I don't know how many times I've driven I 25 in southern New Mexico and passed right by Elephant Butte Lake. This time we decided to stop and spend a couple of days there in the state park. New Mexico might have the least expensive state parks in the country. If you want to spend a summer there, the state parks have an annual pass for $225 that allows unlimited camping (without hookups.) But if you are just passing through, camping is $8 for primitive (find a spot in designated areas,) $10 for improved (flat, graveled spot with table and grill,) and $14 for hookups. We were going to go for a primitive site at Elephant Butte Lake, but those were along the lake shore and the lady at the entrance said we could get stuck in the sand. So we moved up to improved and got a nice one on a bluff.
Here's our view out the front window. (It would be even prettier if the lake wasn't down.)
And out the side window.
Elephant Butte Dam was completed in 1916, well before the better known dams, and at the time of completion was the largest irrigation reservoir. It controls the water flow of the Rio Grande which begins in southwestern Colorado, flows south down the middle of New Mexico, and forms the famous border between Texas and Mexico.
We took a walk along the river below the dam. According to the signage, the summer flow is up to 20,000 gallons per second to supply irrigation water downstream. With the water level as low as it is, I would think that would drain the lake pretty quickly. But what do I know? I do tend to be a skeptic. I know the river wasn't flowing much the day we were there.
That's why I like flowers - they are what they are.
But I know what you are all wondering. Why is the lake called Elephant Butte? Here's the answer.
If you're like me and don't see it, let me help. According to whoever named it, this volcanic core looks like an elephant head in profile.
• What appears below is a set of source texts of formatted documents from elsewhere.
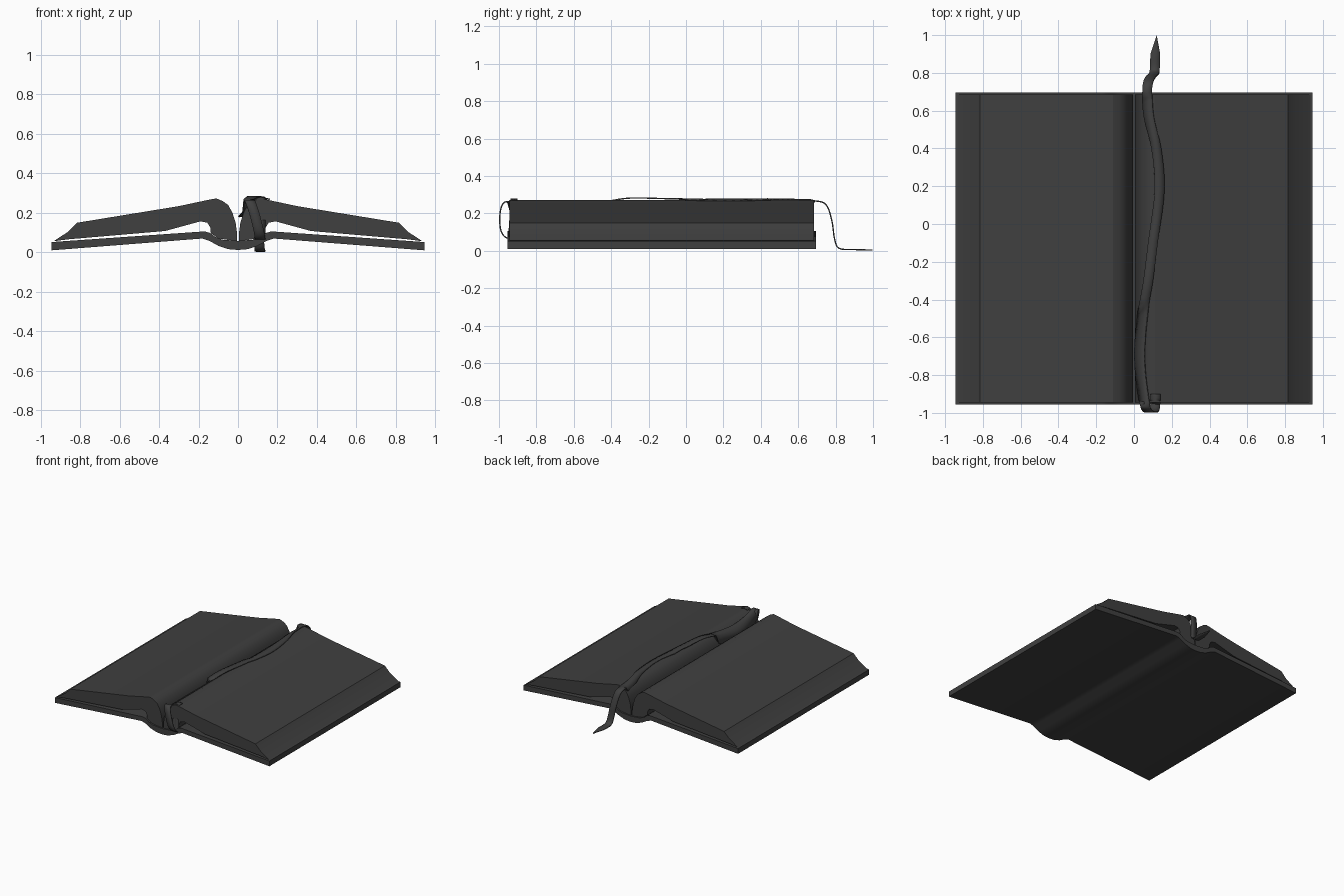
import bpy, bmesh, math
from mathutils import Vector

if "Cube" in bpy.data.objects:
    bpy.data.objects.remove(bpy.data.objects["Cube"])

charcoal = bpy.data.materials.new("charcoal")
charcoal.use_nodes = True
charcoal.diffuse_color = (0.05, 0.05, 0.05, 1)
charcoal.node_tree.nodes["Principled BSDF"].inputs["Base Color"].default_value = (0.05, 0.05, 0.05, 1)


def finish(name, bm, angle):
    bmesh.ops.recalc_face_normals(bm, faces=bm.faces)
    mesh = bpy.data.meshes.new(name)
    bm.to_mesh(mesh)
    bm.free()
    mesh.materials.append(charcoal)
    obj = bpy.data.objects.new(name, mesh)
    bpy.context.collection.objects.link(obj)
    bpy.ops.object.select_all(action='DESELECT')
    obj.select_set(True)
    bpy.context.view_layer.objects.active = obj
    bpy.ops.object.shade_smooth_by_angle(angle=math.radians(angle))
    return obj


def extrude_profile(name, profile, y0, y1):
    """Closed x/z outline swept along y."""
    bm = bmesh.new()
    face = bm.faces.new([bm.verts.new((x, y0, z)) for x, z in profile])
    result = bmesh.ops.extrude_face_region(bm, geom=[face])
    moved = [v for v in result["geom"] if isinstance(v, bmesh.types.BMVert)]
    bmesh.ops.translate(bm, verts=moved, vec=(0, y1 - y0, 0))
    return finish(name, bm, 32)


def mirrored(half):
    """Full left-to-right line from a half that starts on x = 0."""
    return [(-x, z) for x, z in reversed(half[1:])] + half


# Cover: two boards joined by a rounded spine
outside = [(0, 0.012), (0.05, 0.016), (0.1, 0.033), (0.145, 0.058), (0.18, 0.07), (0.945, 0.01)]
inside = [(0, 0.058), (0.08, 0.064), (0.115, 0.078), (0.14, 0.098), (0.17, 0.106), (0.945, 0.052)]
extrude_profile("cover", mirrored(outside) + mirrored(inside)[::-1], -0.955, 0.695)

# Page blocks: curled at the gutter, bevelled at the outer edge
page_top = [(0.004, 0.09), (0.012, 0.15), (0.028, 0.2), (0.05, 0.24), (0.078, 0.26),
            (0.11, 0.273), (0.15, 0.266), (0.3, 0.234), (0.815, 0.15)]
page_under = [(0.86, 0.105), (0.935, 0.056), (0.86, 0.066), (0.37, 0.108), (0.19, 0.157),
              (0.155, 0.15), (0.14, 0.125), (0.138, 0.098), (0.1, 0.07), (0.004, 0.056)]
block = page_top + page_under
extrude_profile("left_pages", block, -0.945, 0.685)
extrude_profile("right_pages", [(-x, z) for x, z in block], -0.945, 0.685)


def page_height(x):
    x = max(x, 0.02)
    for (xa, za), (xb, zb) in zip(page_top, page_top[1:]):
        if x <= xb:
            return za + (zb - za) * (x - xa) / (xb - xa)
    return page_top[-1][1]


# Ribbon bookmark: centre line, looped at the front and trailing to the ground behind
path = [Vector(p) for p in [
    (0.115, -0.9, 0.065), (0.112, -0.96, 0.07), (0.105, -0.99, 0.11), (0.085, -0.995, 0.19),
    (0.065, -0.98, 0.25), (0.055, -0.94, 0.262), (0.035, -0.8, 0.24), (0.03, -0.65, 0.235),
    (0.05, -0.45, 0.26), (0.075, -0.3, 0.282), (0.1, -0.1, 0.279), (0.135, 0.18, 0.276),
    (0.118, 0.4, 0.276), (0.08, 0.56, 0.27), (0.07, 0.69, 0.267), (0.075, 0.75, 0.245),
    (0.09, 0.78, 0.16), (0.105, 0.795, 0.06), (0.11, 0.82, 0.013), (0.113, 0.9, 0.007),
    (0.12, 0.997, 0.004)]]
steps = 5
centre = []
for i in range(len(path) - 1):
    a, b = path[max(i - 1, 0)], path[i]
    c, d = path[i + 1], path[min(i + 2, len(path) - 1)]
    for k in range(steps):
        t = k / steps
        centre.append(0.5 * (2 * b + (c - a) * t + (2 * a - 5 * b + 4 * c - d) * t * t
                             + (3 * b - a - 3 * c + d) * t ** 3))
centre.append(path[-1])

bm = bmesh.new()
rows = []
for p in centre:
    half = 0.026 * min(1, max(0.02, (1 - p.y) / 0.1))
    row = []
    for side in (-1, 0, 1):
        x = p.x + side * half
        z = p.z
        if -0.94 < p.y < 0.68:
            # rest on the page, tilting with its curl
            z = page_height(x) + 0.005
            if -0.42 < p.y < 0:
                z = max(z, p.z)
        row.append(bm.verts.new((x, p.y, max(z, 0.004))))
    rows.append(row)
for r, s in zip(rows, rows[1:]):
    for j in range(2):
        bm.faces.new((r[j], r[j + 1], s[j + 1], s[j]))
ribbon = finish("ribbon_bookmark", bm, 40)
thick = ribbon.modifiers.new("thickness", 'SOLIDIFY')
thick.thickness = 0.007
thick.offset = 0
His ear is to the left and trunk goes down towards the right.
I think somebody has a heck of an imagination.